Inferior vena cava atresia predisposing to acute lower extremity deep vein thrombosis in children: A descriptive dual-center study
Thrombosis in the healthy pediatric population is a rare occurrence. Little is known about the optimal treatment or outcomes of children with unprovoked acute lower extremity (LE) deep vein thrombosis (DVT) associated with atresia of the inferior vena cava (IVC).Methods
We retrospectively analyzed the records of patients with acute LE DVT subsequently found to have IVC atresia who presented to two tertiary pediatric institutions between 2008 and 2016. Data were reviewed for thrombophilia risk factors, treatment, and outcomes.Results
Eighteen patients, aged 13–18 years (median: 16 years), presenting with acute LE DVT were found to have IVC atresia. Three patients also presented with pulmonary embolism. Fourteen patients underwent site-directed thrombolysis in addition to anticoagulation. Five patients (28%) had confirmed or suspected recurrent thrombosis. Thirteen patients (72%) had no identified provocation for DVT. Ten patients (56%) had post-thrombotic syndrome, and 17 of 18 patients remain on indefinite anticoagulation.Conclusion

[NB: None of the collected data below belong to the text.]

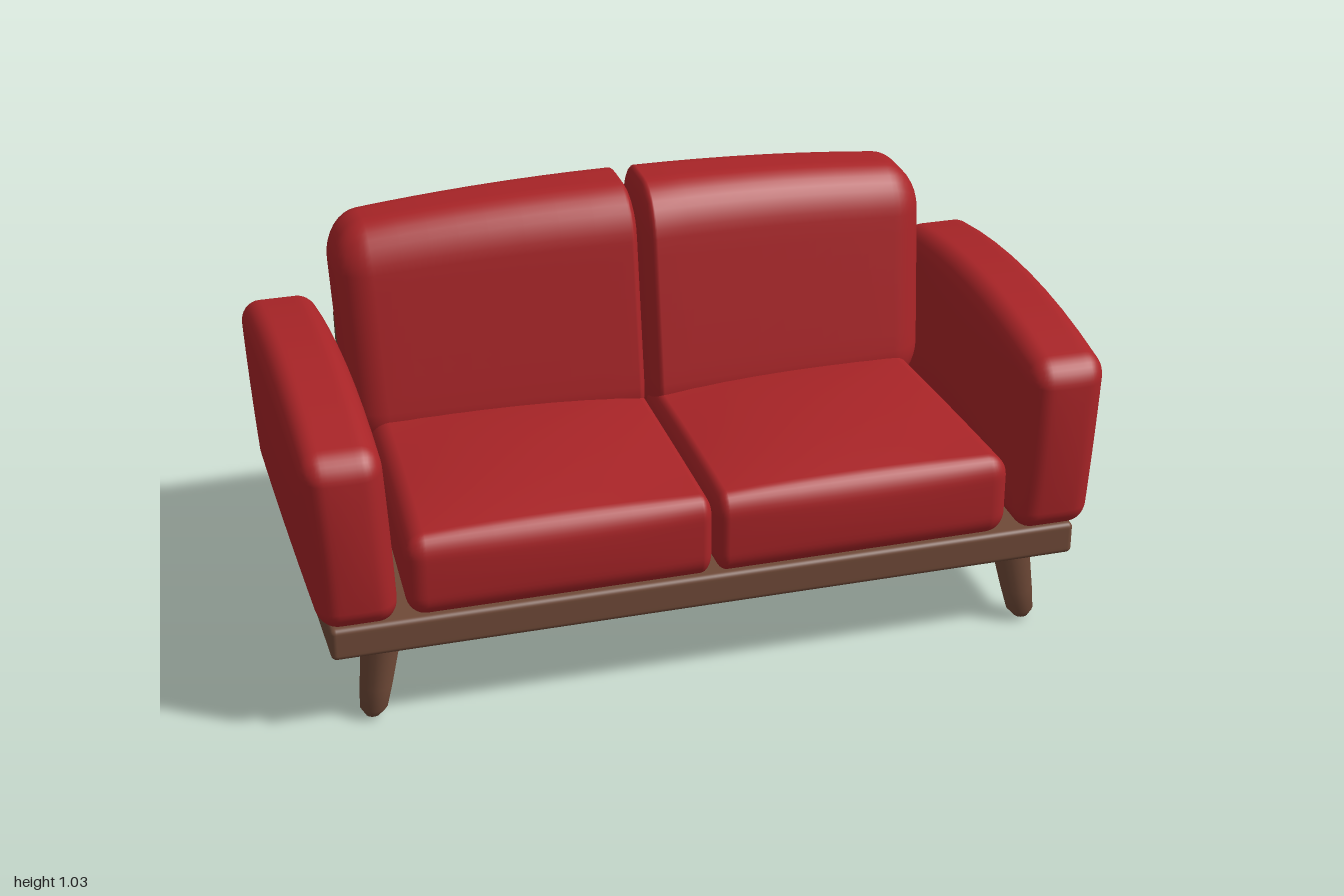
import * as THREE from 'three';
import { mergeVertices } from 'three/addons/utils/BufferGeometryUtils.js';

const red = new THREE.MeshStandardMaterial({ color: 0xa82427 });
red.name = 'red upholstery';
const brown = new THREE.MeshStandardMaterial({ color: 0x704a38 });
brown.name = 'brown wood';

// Rounded block between [lo, hi] limits on each axis. x is measured outward on the
// given side (1 = left, -1 = right). r = [inner x, outer x, y, z] corner radii.
// warp(p, n) bends point p, with n its place in the block from -1 to 1.
function softBlock(x, y, z, r, side = 1, warp = () => {}) {
  let geometry = new THREE.BoxGeometry(2, 2, 2, 16, 16, 16);
  geometry.deleteAttribute('uv');
  geometry.deleteAttribute('normal');
  const pos = geometry.attributes.position;
  const limits = [x, y, z];
  const radii = [[r[0], r[1]], [r[2], r[2]], [r[3], r[3]]];
  for (let i = 0; i < pos.count; i++) {
    const grid = [side * pos.getX(i), pos.getY(i), pos.getZ(i)];
    const edge = new THREE.Vector3();
    const core = [], rad = [];
    grid.forEach((t, k) => {
      const [lo, hi] = limits[k];
      const a = Math.abs(t), s = Math.sign(t);
      rad[k] = radii[k][t < 0 ? 0 : 1];
      core[k] = (lo + hi) / 2 + s * Math.min(1, a * 2) * ((hi - lo) / 2 - rad[k]);
      edge.setComponent(k, s * Math.tan(Math.max(0, a * 2 - 1) * Math.PI / 4));
    });
    edge.normalize();
    const p = new THREE.Vector3(...core.map((c, k) => c + edge.getComponent(k) * rad[k]));
    const n = new THREE.Vector3(...limits.map(([lo, hi], k) =>
      (2 * p.getComponent(k) - lo - hi) / (hi - lo)));
    warp(p, n);
    pos.setXYZ(i, side * p.x, p.y, p.z);
  }
  geometry = mergeVertices(geometry, 1e-5);
  geometry.computeVertexNormals();
  return geometry;
}

const bulge = (a, b = 0) => (1 - a * a) * (1 - b * b);

// Arm: leans outward, domed along its top, back edge slopes
function armGeometry(side) {
  return softBlock([0.772, 0.965], [0.3, 0.748], [-0.475, 0.485], [0.05, 0.05, 0.055, 0.055], side, (p, n) => {
    const up = (n.y + 1) / 2;
    p.x += 0.025 * up + 0.011 * n.x * bulge(n.y, n.z);
    p.y += 0.053 * up * bulge(n.z);
    p.z += 0.013 * n.z * bulge(n.x, n.y);
    if (n.z < 0) p.z -= n.z * 0.04 * (1 - up);
  });
}

// Seat cushion: domed top, slightly narrower toward the back
function seatGeometry(side) {
  return softBlock([0.004, 0.755], [0.298, 0.51], [-0.2, 0.468], [0.03, 0.05, 0.055, 0.04], side, (p, n) => {
    p.x *= 1 - 0.025 * (1 - n.z);
    p.y += 0.035 * (n.y + 1) / 2 * bulge(n.x, n.z);
    p.z += 0.008 * n.z * bulge(n.x, n.y);
  });
}

// Back cushion: leans back, top falls and front recedes toward the outside
function backGeometry(side) {
  return softBlock([0.004, 0.775], [0.42, 1.037], [-0.43, -0.15], [0.03, 0.09, 0.12, 0.1], side, (p, n) => {
    const out = p.x / 0.775, up = (n.y + 1) / 2;
    p.z -= 0.17 * (p.y - 0.85) + 0.05 * out * (n.z + 1) / 2;
    p.x -= 0.02 * out * (1 - up);
    p.y -= 0.05 * out * out * up;
  });
}

// Tapered, splayed leg with a blunt tip
function legGeometry(side, topZ, footZ) {
  const profile = [[0, 0.003], [0.018, 0.012], [0.034, 0.033], [0.04, 0.09], [0.05, 0.225]]
    .map(([x, y]) => new THREE.Vector2(x, y));
  const geometry = new THREE.LatheGeometry(profile, 16);
  const pos = geometry.attributes.position;
  for (let i = 0; i < pos.count; i++) {
    const up = pos.getY(i) / 0.21;
    pos.setX(i, pos.getX(i) + side * (0.84 - 0.034 * up));
    pos.setZ(i, pos.getZ(i) + footZ + (topZ - footZ) * up);
  }
  return geometry;
}

export function createModel() {
  const model = new THREE.Group();
  model.name = 'sofa';
  const add = (name, geometry, material) => {
    const mesh = new THREE.Mesh(geometry, material);
    mesh.name = name;
    model.add(mesh);
  };

  // Wooden frame
  add('baseFrame', softBlock([-0.938, 0.938], [0.21, 0.295], [-0.438, 0.455],
    [0.014, 0.014, 0.014, 0.014]), brown);
  add('backPanel', softBlock([-0.745, 0.745], [0.25, 0.685], [-0.438, -0.373],
    [0.012, 0.012, 0.012, 0.012], 1, (p, n) => {
      p.z -= 0.155 * (p.y - 0.285);
      p.y += 0.006 * n.z * (n.y + 1) / 2;
    }), brown);

  // Mirrored upholstery and legs
  for (const [label, side] of [['left', 1], ['right', -1]]) {
    add(label + 'Arm', armGeometry(side), red);
    add(label + 'SeatCushion', seatGeometry(side), red);
    add(label + 'BackCushion', backGeometry(side), red);
    add(label + 'FrontLeg', legGeometry(side, 0.368, 0.39), brown);
    add(label + 'BackLeg', legGeometry(side, -0.346, -0.37), brown);
  }
  return model;
}
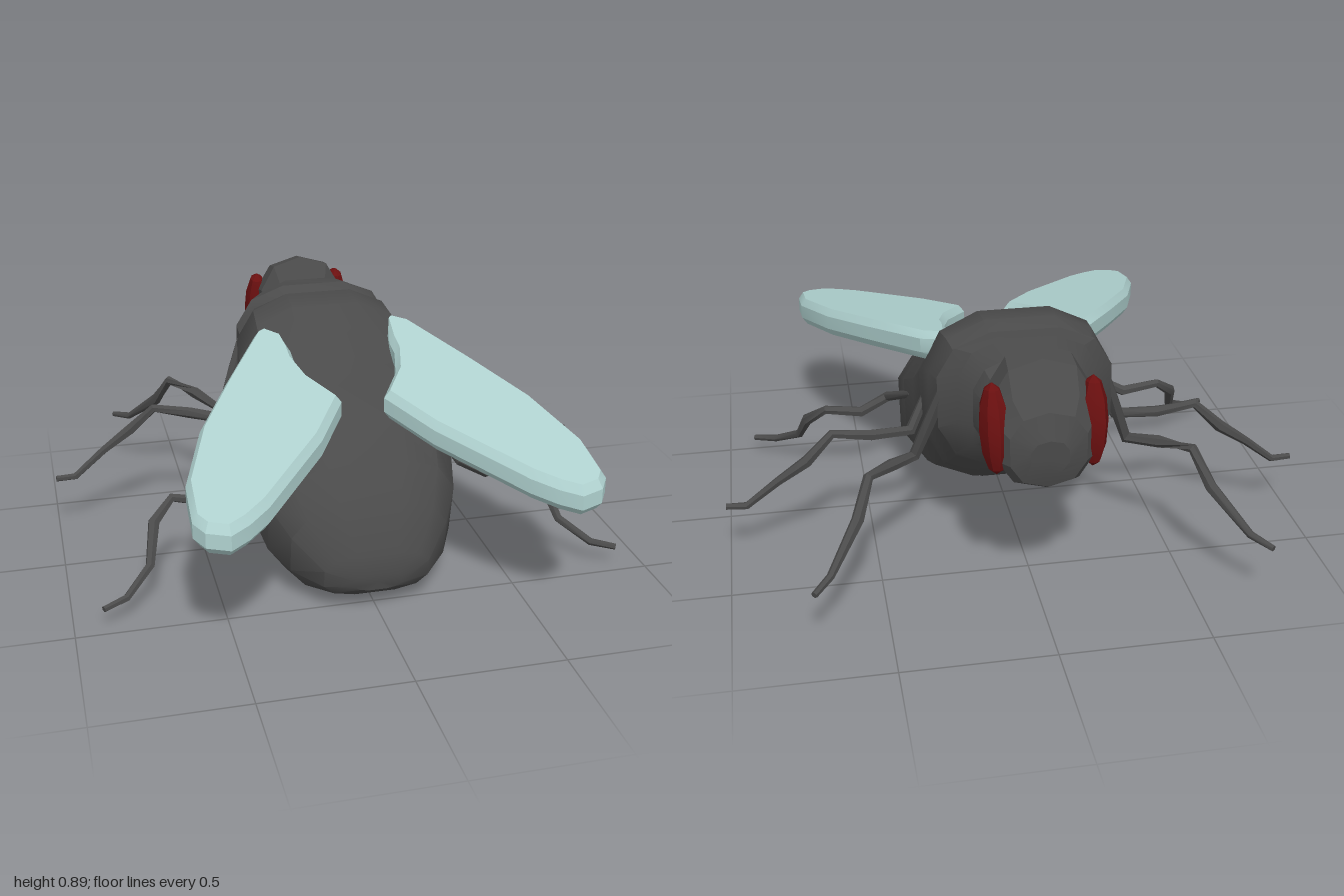
import * as THREE from 'three';
import { toCreasedNormals } from 'three/addons/utils/BufferGeometryUtils.js';

const bodyMat = new THREE.MeshStandardMaterial({ color: 0x4a4a4a });
const eyeMat = new THREE.MeshStandardMaterial({ color: 0x6b1010 });
const wingMat = new THREE.MeshStandardMaterial({ color: 0xb0d2d0 });

function add(parent, name, geometry, material) {
  const mesh = new THREE.Mesh(geometry, material);
  mesh.name = name;
  parent.add(mesh);
  return mesh;
}

// Skin closed rings of equal point count, with a fan cap on both ends
function loft(rings, crease) {
  const n = rings[0].length, pos = [], idx = [];
  rings.forEach(r => r.forEach(p => pos.push(p.x, p.y, p.z)));
  for (let i = 0; i < rings.length - 1; i++) {
    for (let j = 0; j < n; j++) {
      const k = (j + 1) % n, a = i * n, b = a + n;
      idx.push(a + j, b + j, b + k, a + j, b + k, a + k);
    }
  }
  [0, rings.length - 1].forEach((i, end) => {
    const c = new THREE.Vector3();
    rings[i].forEach(p => c.addScaledVector(p, 1 / n));
    const ci = pos.length / 3;
    pos.push(c.x, c.y, c.z);
    for (let j = 0; j < n; j++) {
      const k = (j + 1) % n;
      idx.push(ci, i * n + (end ? k : j), i * n + (end ? j : k));
    }
  });
  const g = new THREE.BufferGeometry();
  g.setAttribute('position', new THREE.Float32BufferAttribute(pos, 3));
  g.setIndex(idx);
  return toCreasedNormals(g, crease);
}

// Rounded-square section: top z, top y, bottom z, bottom y, half width
function section([tz, ty, bz, by, w], n, e) {
  const soft = v => Math.sign(v) * Math.abs(v) ** e;
  const max = soft(Math.cos(Math.PI / n));
  return Array.from({ length: n }, (_, j) => {
    const a = (j + 0.5) / n * Math.PI * 2;
    const s = (soft(Math.sin(a)) / max + 1) / 2;
    return new THREE.Vector3(w * soft(Math.cos(a)) / max, by + (ty - by) * s, bz + (tz - bz) * s);
  });
}

// Six-sided limb through points of x, y, z, radius
function limb(points) {
  const p = points.map(q => new THREE.Vector3(q[0], q[1], q[2]));
  const rings = p.map((c, i) => {
    const before = p[Math.max(i - 1, 0)], after = p[Math.min(i + 1, p.length - 1)];
    const d1 = c.clone().sub(before).normalize(), d2 = after.clone().sub(c).normalize();
    const t = d1.add(d2).normalize();
    const u = new THREE.Vector3(0.35, 0.1, 0.93).cross(t).normalize();
    const v = u.clone().cross(t);
    return Array.from({ length: 6 }, (_, j) => {
      const a = j / 6 * Math.PI * 2, r = points[i][3];
      return c.clone().addScaledVector(u, r * Math.cos(a)).addScaledVector(v, r * Math.sin(a));
    });
  });
  return loft(rings, 0.7);
}

const BODY = [
  [0.572, 0.14, 0.565, 0.08, 0.08],
  [0.56, 0.21, 0.52, 0.045, 0.18],
  [0.47, 0.35, 0.40, 0.003, 0.27],
  [0.38, 0.46, 0.28, 0.0, 0.325],
  [0.25, 0.55, 0.14, 0.06, 0.355],
  [0.09, 0.63, -0.02, 0.115, 0.35],
  [-0.02, 0.69, -0.12, 0.15, 0.33],
  [-0.10, 0.75, -0.20, 0.23, 0.315],
  [-0.20, 0.83, -0.27, 0.235, 0.315],
  [-0.31, 0.845, -0.34, 0.29, 0.305],
  [-0.38, 0.82, -0.40, 0.35, 0.285],
  [-0.41, 0.845, -0.43, 0.38, 0.29],
  [-0.47, 0.845, -0.48, 0.44, 0.23],
  [-0.50, 0.79, -0.50, 0.46, 0.185],
  [-0.56, 0.77, -0.55, 0.49, 0.17],
  [-0.62, 0.74, -0.62, 0.55, 0.10],
];
const HEAD = [
  [-0.55, 0.78, -0.56, 0.53, 0.12],
  [-0.62, 0.88, -0.60, 0.51, 0.155],
  [-0.69, 0.865, -0.70, 0.495, 0.16],
  [-0.75, 0.79, -0.775, 0.48, 0.155],
  [-0.80, 0.74, -0.81, 0.50, 0.12],
  [-0.828, 0.66, -0.825, 0.55, 0.06],
];
const LEGS = {
  frontLeg: [[0.26, 0.69, -0.42, 0.016], [0.31, 0.54, -0.39, 0.022], [0.365, 0.39, -0.36, 0.02],
    [0.45, 0.425, -0.47, 0.021], [0.535, 0.445, -0.57, 0.017], [0.58, 0.34, -0.65, 0.021],
    [0.68, 0.225, -0.78, 0.013], [0.735, 0.21, -0.85, 0.011]],
  middleLeg: [[0.29, 0.53, -0.16, 0.016], [0.36, 0.41, -0.215, 0.02], [0.50, 0.43, -0.265, 0.02],
    [0.63, 0.455, -0.28, 0.016], [0.72, 0.37, -0.30, 0.021], [0.82, 0.30, -0.295, 0.015],
    [0.93, 0.21, -0.285, 0.013], [1.0, 0.21, -0.28, 0.011]],
  hindLeg: [[0.33, 0.44, 0.0, 0.014], [0.40, 0.34, 0.19, 0.018], [0.50, 0.285, 0.19, 0.02],
    [0.63, 0.31, 0.18, 0.016], [0.70, 0.25, 0.23, 0.021], [0.73, 0.14, 0.33, 0.016],
    [0.82, 0.08, 0.42, 0.013], [0.90, 0.07, 0.46, 0.011]],
};
// Wing outline in x and z
const WING = [[0.24, -0.21], [0.30, -0.17], [0.45, 0.10], [0.58, 0.35], [0.665, 0.61], [0.67, 0.77],
  [0.645, 0.81], [0.585, 0.83], [0.53, 0.795], [0.46, 0.73], [0.23, 0.44], [0.12, 0.25],
  [0.195, 0.12], [0.225, 0.0], [0.225, -0.07]];

// Bevelled slab laid flat, then sloped down towards the tail
function wingGeometry(side) {
  const shape = new THREE.Shape(WING.map(([x, z]) => new THREE.Vector2(side > 0 ? x : 0.05 - x, z)));
  const g = new THREE.ExtrudeGeometry(shape, {
    depth: 0.05, bevelEnabled: true, bevelSegments: 1, bevelThickness: 0.027, bevelSize: 0.018,
  });
  const p = g.attributes.position;
  for (let i = 0; i < p.count; i++) {
    const z = p.getY(i), t = p.getZ(i) + 0.027;
    p.setXYZ(i, p.getX(i), 0.72 - 0.236 * z - t, z);
  }
  return toCreasedNormals(g, 0.5);
}

export function createModel() {
  const fly = new THREE.Group();
  fly.name = 'fly';
  add(fly, 'body', loft(BODY.map(r => section(r, 12, 0.72)), 0.6), bodyMat);
  add(fly, 'head', loft(HEAD.map(r => section(r, 10, 0.85)), 0.3), bodyMat);

  for (const side of [1, -1]) {
    const label = side > 0 ? 'left' : 'right';

    // Faceted eye leaning back at the top
    const eye = new THREE.SphereGeometry(1, 8, 6);
    eye.scale(0.048, 0.148, 0.072);
    eye.rotateX(0.18);
    eye.rotateY(side * 0.12);
    eye.translate(side * 0.155, 0.665, -0.722);
    add(fly, label + 'Eye', toCreasedNormals(eye, 0.3), eyeMat);

    add(fly, label + 'Wing', wingGeometry(side), wingMat);

    // Legs; reversed on the mirrored side is not needed as frames are rebuilt
    for (const [name, pts] of Object.entries(LEGS)) {
      add(fly, label + name[0].toUpperCase() + name.slice(1),
        limb(pts.map(([x, y, z, r]) => [side * x, y, z, r])), bodyMat);
    }
  }
  return fly;
}
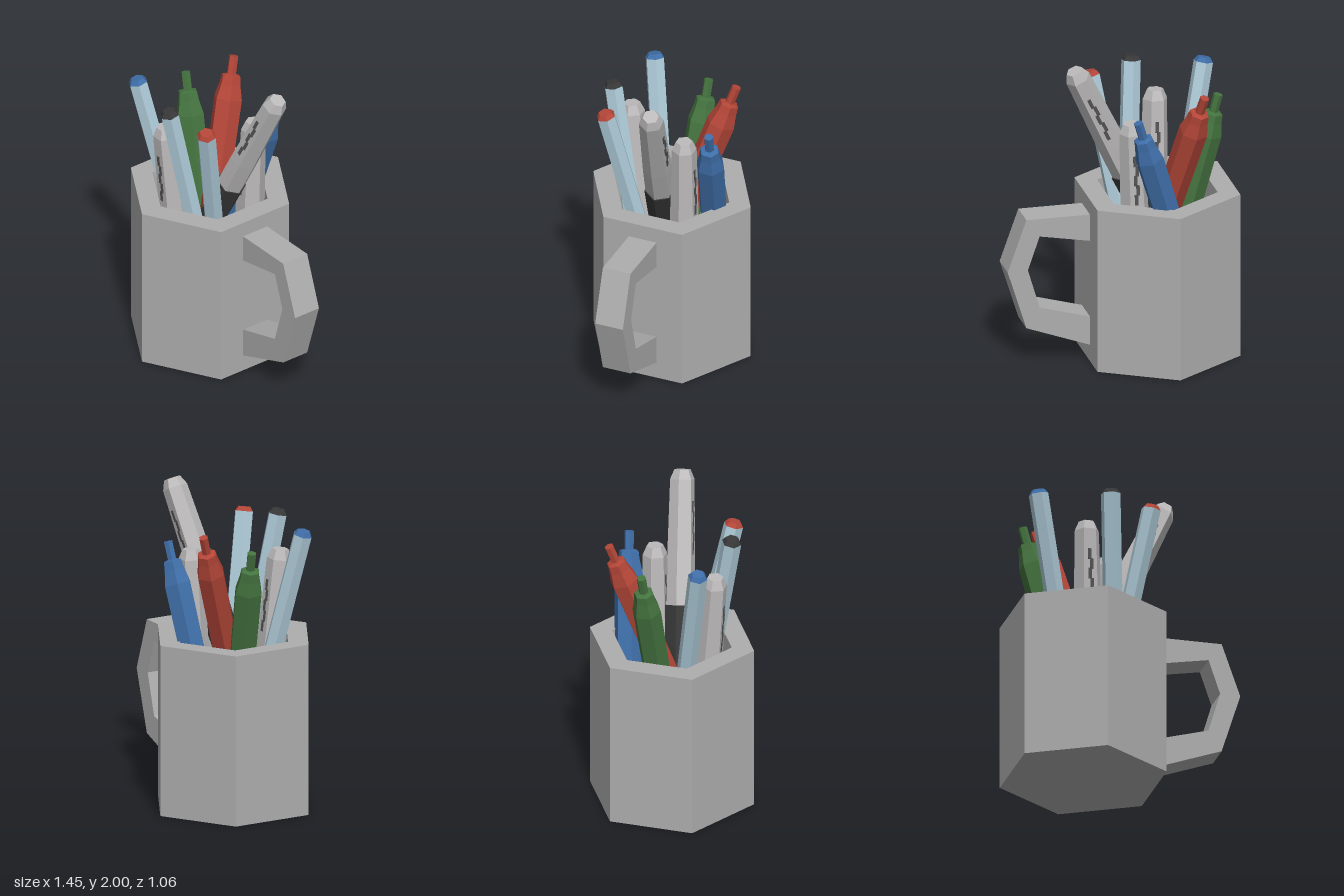
import * as THREE from 'three';

const material = (name, color) => {
  const m = new THREE.MeshStandardMaterial({ color, flatShading: true });
  m.name = name;
  return m;
};

export function createModel() {
  const model = new THREE.Group();
  model.name = 'mugOfPens';

  const stone = material('mugGrey', 0xaeaeae);
  const silver = material('markerGrey', 0xbcbaba);
  const ink = material('black', 0x383838);
  const label = material('labelGrey', 0x555555);
  const red = material('red', 0xb44638);
  const green = material('green', 0x457440);
  const blue = material('blue', 0x3f6ea8);
  const pale = material('paleBlue', 0xaecbd9);

  const add = (parent, name, geometry, mat) => {
    const flat = geometry.index ? geometry.toNonIndexed() : geometry;
    flat.computeVertexNormals();
    const mesh = new THREE.Mesh(flat, mat);
    mesh.name = name;
    parent.add(mesh);
    return mesh;
  };

  // Six-sided turned shape; profile runs from the bottom outside upwards
  const hex = (profile) =>
    new THREE.LatheGeometry(profile.map(([r, y]) => new THREE.Vector2(r, y)), 6);

  // Mug with a hollow, slightly tapering inside
  const cup = add(model, 'mug', hex([
    [0, 0], [0.53, 0], [0.53, 1.09], [0.385, 1.09], [0.355, 0.08], [0, 0.08],
  ]), stone);
  cup.position.x = -0.267;

  // Handle
  const handleShape = new THREE.Shape([
    [0.18, 0.105], [0.6, 0.27], [0.72, 0.66], [0.6, 1.0], [0.18, 0.99],
    [0.18, 0.81], [0.515, 0.88], [0.59, 0.66], [0.515, 0.4], [0.18, 0.297],
  ].map(([x, y]) => new THREE.Vector2(x, y)));
  const handle = add(model, 'handle',
    new THREE.ExtrudeGeometry(handleShape, { depth: 0.186, bevelEnabled: false }), stone);
  handle.position.z = -0.093;

  // Group hung from its upper end; slope is [dx/dy, dz/dy]
  const leaning = (name, top, slope, roll = 0) => {
    const g = new THREE.Group();
    g.name = name;
    g.position.set(...top);
    const axis = new THREE.Vector3(slope[0], 1, slope[1]).normalize();
    g.quaternion.setFromUnitVectors(new THREE.Vector3(0, 1, 0), axis);
    g.rotateY(roll);
    model.add(g);
    return g;
  };
  // Section listed as [radius, distance below the upper end]
  const section = (g, name, points, mat) =>
    add(g, name, hex(points.map(([r, d]) => [r, -d]).reverse()), mat);

  // Slim ballpoints, standing on their caps
  const ballpoint = (name, mat, top, slope) => {
    const g = leaning(name, top, slope);
    section(g, 'endPlug', [[0, 0], [0.042, 0], [0.062, 0.028]], mat);
    section(g, 'barrel', [[0.062, 0.028], [0.062, 1.2]], pale);
    section(g, 'cap', [[0, 1.17], [0.076, 1.17], [0.07, 1.68], [0.04, 1.74], [0, 1.74]], mat);
    const clip = add(g, 'clip', new THREE.BoxGeometry(0.035, 0.4, 0.03), mat);
    clip.position.set(0, -1.38, 0.085);
  };
  ballpoint('blueBallpoint', blue, [-0.645, 1.8, 0.28], [-0.21, 0.155]);
  ballpoint('blackBallpoint', ink, [-0.202, 1.825, 0.37], [-0.075, 0.18]);
  ballpoint('redBallpoint', red, [0.087, 1.785, 0.3], [0.16, 0.2]);

  // Thick markers with a broken label strip on the front and back
  const marker = (name, mat, top, slope) => {
    const g = leaning(name, top, slope, Math.PI / 6);
    section(g, 'barrel', [[0, 0], [0.052, 0], [0.078, 0.06], [0.09, 0.6], [0.09, 0.85]], silver);
    section(g, 'cap', [[0, 0.84], [0.097, 0.84], [0.092, 1.1], [0.065, 1.5], [0, 1.5]], mat);
    for (const side of [0, Math.PI]) {
      const strip = new THREE.Group();
      strip.name = 'labelStrip';
      strip.rotation.y = side - Math.PI / 6;
      g.add(strip);
      for (let i = 0; i < 5; i++) {
        const d = 0.23 + i * 0.065;
        const r = 0.866 * (0.078 + 0.012 * (d - 0.06) / 0.54);
        const dash = add(strip, 'labelDash', new THREE.BoxGeometry(0.022, 0.07, 0.006), label);
        dash.position.set(i % 2 ? 0.008 : -0.004, -d, r);
      }
    }
  };
  marker('blackMarker', ink, [0.295, 1.975, -0.098], [0.47, -0.12]);
  marker('redMarker', red, [-0.335, 1.612, 0.3], [-0.035, 0.085]);
  marker('blueMarker', blue, [-0.05, 1.612, -0.175], [0.04, -0.015]);

  // Broad felt pens with a narrow knob on top
  const feltPen = (name, mat, top, slope) => {
    const g = leaning(name, top, slope);
    section(g, 'body', [
      [0, 0], [0.03, 0], [0.03, 0.115], [0.062, 0.125], [0.07, 0.18],
      [0.092, 0.27], [0.088, 0.8], [0.08, 1.58], [0.05, 1.62], [0, 1.62],
    ], mat);
  };
  feltPen('redFeltPen', red, [-0.475, 1.805, -0.345], [-0.2, -0.33]);
  feltPen('greenFeltPen', green, [-0.632, 1.705, -0.09], [-0.25, -0.06]);
  feltPen('blueFeltPen', blue, [-0.05, 1.685, -0.34], [0.3, -0.08]);

  return model;
}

This study suggests that IVC atresia is a risk factor for LE DVT and pulmonary embolism in otherwise healthy children and highlights the importance of dedicated imaging of the IVC in young patients with unprovoked LE DVT. Indefinite anticoagulation may be considered in pediatric patients presenting with unprovoked thrombosis secondary to an atretic IVC.